The film, the script for which had topped the 2008 Black List, stars Gibson, alongside Foster, Anton Yelchin and Jennifer Lawrence, as a family man who develops a dual personality through the titular puppet he begins to wear on his arm. The film had picked up some strong buzz, with Gibson's performance deemed likely to mark a comeback for the troubled star, and many had pegged him as a potential awards nominee. Until, of course, he lost his damn mind again, in a manner that makes his character in "The Beaver" look positively well-balanced.

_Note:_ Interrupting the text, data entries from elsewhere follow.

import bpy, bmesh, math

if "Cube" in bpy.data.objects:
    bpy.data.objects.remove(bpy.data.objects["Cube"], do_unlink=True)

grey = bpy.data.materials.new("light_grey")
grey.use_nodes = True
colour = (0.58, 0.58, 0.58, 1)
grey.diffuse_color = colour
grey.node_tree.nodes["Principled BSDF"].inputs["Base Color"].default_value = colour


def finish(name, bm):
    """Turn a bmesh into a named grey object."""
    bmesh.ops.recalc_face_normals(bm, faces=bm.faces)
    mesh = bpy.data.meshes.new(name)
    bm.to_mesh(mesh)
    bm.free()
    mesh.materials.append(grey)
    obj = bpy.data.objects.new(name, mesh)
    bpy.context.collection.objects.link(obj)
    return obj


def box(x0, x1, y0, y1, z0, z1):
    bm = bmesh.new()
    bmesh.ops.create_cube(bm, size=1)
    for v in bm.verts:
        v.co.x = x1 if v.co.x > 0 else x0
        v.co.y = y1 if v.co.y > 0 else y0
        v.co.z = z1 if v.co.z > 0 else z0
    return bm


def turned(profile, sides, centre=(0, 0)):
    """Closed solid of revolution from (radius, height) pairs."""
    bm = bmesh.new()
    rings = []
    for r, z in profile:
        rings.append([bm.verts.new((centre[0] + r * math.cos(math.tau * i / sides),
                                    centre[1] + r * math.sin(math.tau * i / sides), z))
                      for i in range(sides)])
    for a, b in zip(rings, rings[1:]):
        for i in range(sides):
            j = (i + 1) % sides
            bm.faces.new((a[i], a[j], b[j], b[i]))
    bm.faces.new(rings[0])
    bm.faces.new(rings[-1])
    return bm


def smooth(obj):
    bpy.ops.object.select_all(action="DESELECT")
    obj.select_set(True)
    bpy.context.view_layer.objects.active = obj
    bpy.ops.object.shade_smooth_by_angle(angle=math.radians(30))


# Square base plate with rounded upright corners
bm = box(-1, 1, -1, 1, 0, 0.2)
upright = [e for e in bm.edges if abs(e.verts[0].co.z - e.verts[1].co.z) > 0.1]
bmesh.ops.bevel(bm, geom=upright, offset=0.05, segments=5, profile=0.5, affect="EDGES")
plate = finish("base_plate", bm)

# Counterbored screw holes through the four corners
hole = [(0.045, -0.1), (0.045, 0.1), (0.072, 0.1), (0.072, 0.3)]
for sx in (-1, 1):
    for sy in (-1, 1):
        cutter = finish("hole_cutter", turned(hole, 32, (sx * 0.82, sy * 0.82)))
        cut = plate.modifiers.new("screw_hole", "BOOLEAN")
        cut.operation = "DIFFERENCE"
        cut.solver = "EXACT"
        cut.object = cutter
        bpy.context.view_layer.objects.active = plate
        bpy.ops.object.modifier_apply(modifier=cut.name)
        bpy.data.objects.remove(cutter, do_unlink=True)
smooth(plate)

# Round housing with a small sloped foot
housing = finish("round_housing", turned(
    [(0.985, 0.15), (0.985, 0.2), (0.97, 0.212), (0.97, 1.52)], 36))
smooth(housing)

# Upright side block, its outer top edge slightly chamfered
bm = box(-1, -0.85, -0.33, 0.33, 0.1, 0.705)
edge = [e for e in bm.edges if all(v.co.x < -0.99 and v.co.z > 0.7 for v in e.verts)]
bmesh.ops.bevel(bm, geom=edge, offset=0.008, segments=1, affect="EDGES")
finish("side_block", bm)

Speculation has been all over the park as to the fate of the film, with recent rumors suggesting that it could go straight to DVD, while Jeff Wells recently ran with some speculation that the film may have its ending reshot to be more palatable (although the piece appears to have been pulled - it was found here, but in case it does reappear, beware of major spoilers). Most have pegged that the film would see a release sometime in 2011, and that's looking more likely -- particularly as it now has a release date somewhere in the world.
Digital Spy noticed that the film has been given a release date in the U.K., and it's surprisingly soon: it will open on February 11th, against "Black Swan," "Just Go With It," "No Strings Attached" and "Yogi Bear." It's being distributed by Icon, the British/Australian distributor founded and owned by Gibson himself -- it obviously helps if the disgraced star of your latest movie also owns the company releasing it...
U.K. releases have a habit of slipping rather more than in the U.S., so we wouldn't be surprised if the release date moved again, but it's good to see that the film will soon be able to speak for itself -- the script was very good, and the cast are excellent. Whether British audiences are able to stomach Gibson in a lead role remains to be seen, but considering that Britain has hundreds of years of colonial history involving rape, pillage and generally being unpleasant to people in foreign lands, it's not entirely surprising that Icon feel it may be a little more receptive to Gibson... We'd expect to see a trailer sometime soon, if the date holds, and we'll make sure to be at the earliest screening that we can get into.